**THE TASK**.
Count how many lines in the following data hold the word "color". Your answer is the number and nothing else.
START LISTED RECORDS
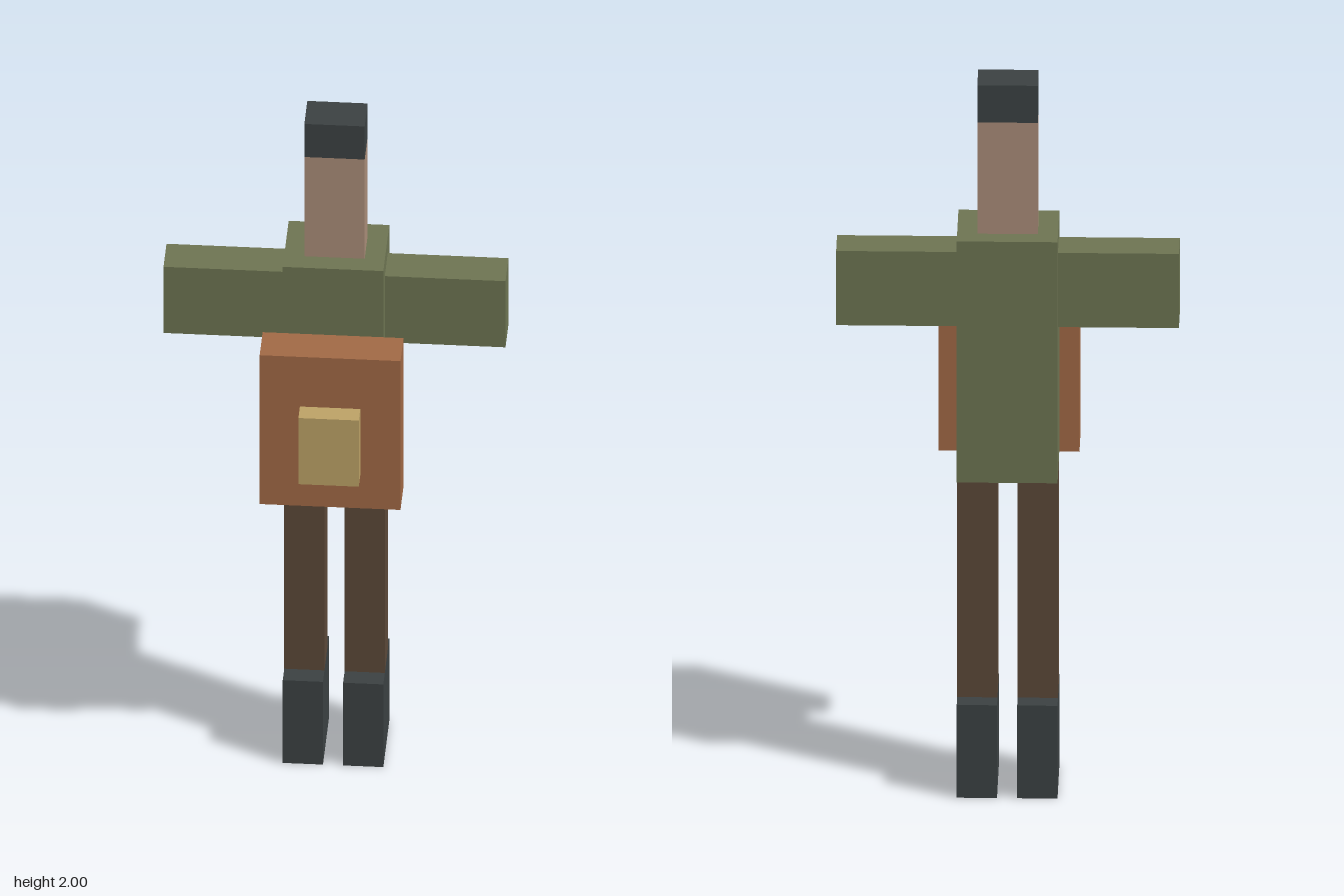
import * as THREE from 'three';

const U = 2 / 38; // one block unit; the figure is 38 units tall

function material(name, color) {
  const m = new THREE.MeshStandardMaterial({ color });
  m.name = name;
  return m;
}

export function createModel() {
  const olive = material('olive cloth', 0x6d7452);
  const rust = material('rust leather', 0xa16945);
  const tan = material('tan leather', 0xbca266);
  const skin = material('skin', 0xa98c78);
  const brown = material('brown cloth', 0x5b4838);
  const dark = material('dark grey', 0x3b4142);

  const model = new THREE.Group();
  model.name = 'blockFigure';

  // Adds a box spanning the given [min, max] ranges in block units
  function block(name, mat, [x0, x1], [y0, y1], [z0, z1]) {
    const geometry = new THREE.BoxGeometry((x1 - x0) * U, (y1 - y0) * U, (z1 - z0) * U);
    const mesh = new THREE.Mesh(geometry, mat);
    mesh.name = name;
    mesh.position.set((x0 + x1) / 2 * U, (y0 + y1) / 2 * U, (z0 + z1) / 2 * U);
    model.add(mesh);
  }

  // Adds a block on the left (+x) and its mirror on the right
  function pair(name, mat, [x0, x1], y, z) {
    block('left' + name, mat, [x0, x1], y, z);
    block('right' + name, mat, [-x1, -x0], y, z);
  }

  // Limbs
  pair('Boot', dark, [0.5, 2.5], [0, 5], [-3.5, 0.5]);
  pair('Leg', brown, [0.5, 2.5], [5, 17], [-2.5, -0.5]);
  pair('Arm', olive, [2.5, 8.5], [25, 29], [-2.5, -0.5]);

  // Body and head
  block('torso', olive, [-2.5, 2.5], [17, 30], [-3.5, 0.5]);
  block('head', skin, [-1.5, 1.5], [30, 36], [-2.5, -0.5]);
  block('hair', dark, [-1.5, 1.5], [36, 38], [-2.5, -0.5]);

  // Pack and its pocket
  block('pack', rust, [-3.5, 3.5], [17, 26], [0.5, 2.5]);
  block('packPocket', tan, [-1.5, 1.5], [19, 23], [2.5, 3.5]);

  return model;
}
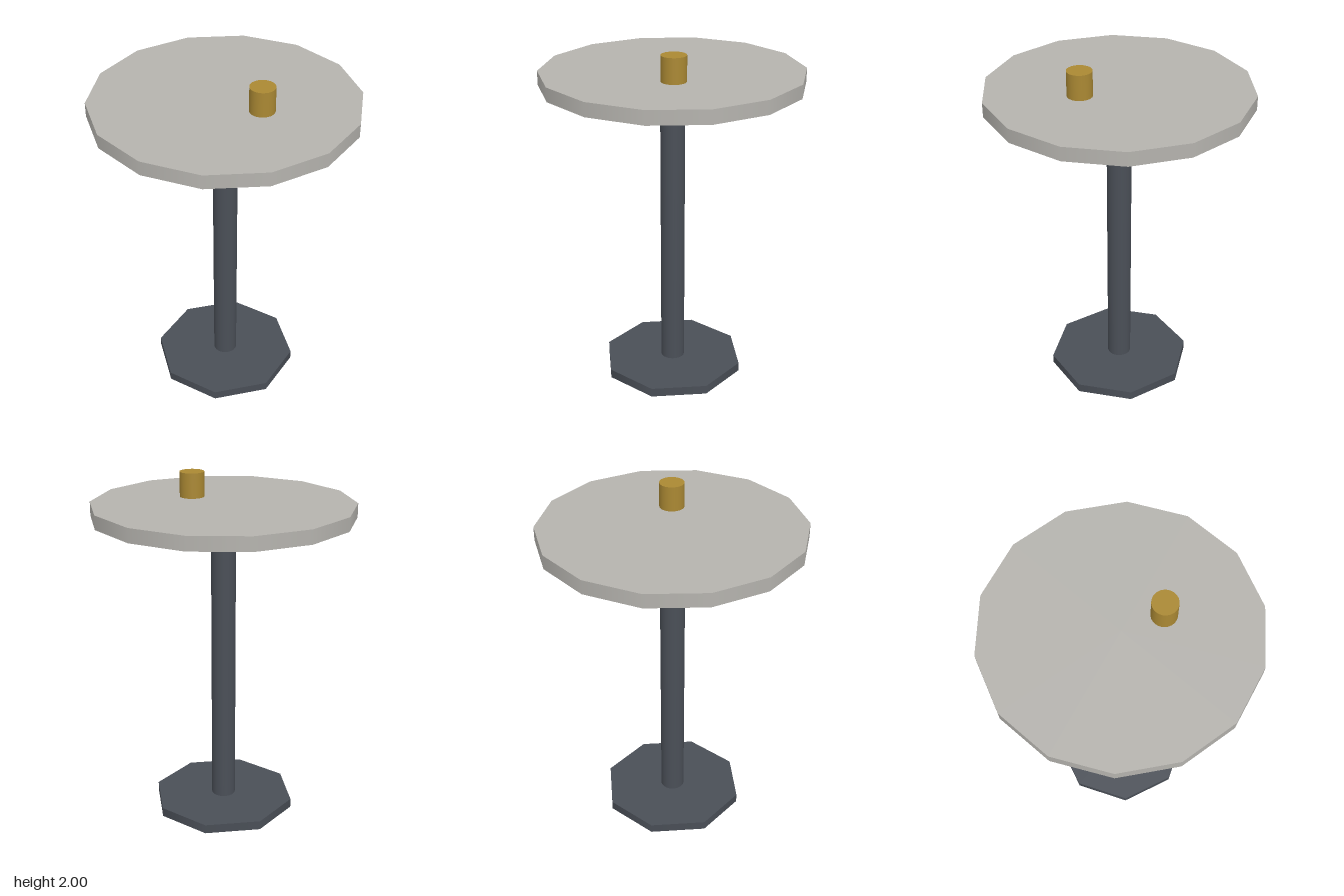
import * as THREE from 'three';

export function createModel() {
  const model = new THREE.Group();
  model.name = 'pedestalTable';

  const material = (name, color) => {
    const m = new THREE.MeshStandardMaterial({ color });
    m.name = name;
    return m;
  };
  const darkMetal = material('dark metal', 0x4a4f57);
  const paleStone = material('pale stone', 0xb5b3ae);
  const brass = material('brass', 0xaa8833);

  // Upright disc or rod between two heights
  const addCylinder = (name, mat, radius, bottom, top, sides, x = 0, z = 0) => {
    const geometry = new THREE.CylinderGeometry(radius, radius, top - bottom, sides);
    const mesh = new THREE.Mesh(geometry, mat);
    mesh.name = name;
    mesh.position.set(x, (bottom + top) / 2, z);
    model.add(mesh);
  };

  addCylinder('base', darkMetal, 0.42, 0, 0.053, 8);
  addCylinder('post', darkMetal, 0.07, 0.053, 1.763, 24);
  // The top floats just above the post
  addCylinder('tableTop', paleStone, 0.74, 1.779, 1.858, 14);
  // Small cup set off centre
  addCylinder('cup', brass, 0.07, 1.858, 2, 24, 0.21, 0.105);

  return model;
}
END LISTED RECORDS
**WRITTEN ANSWER**.
4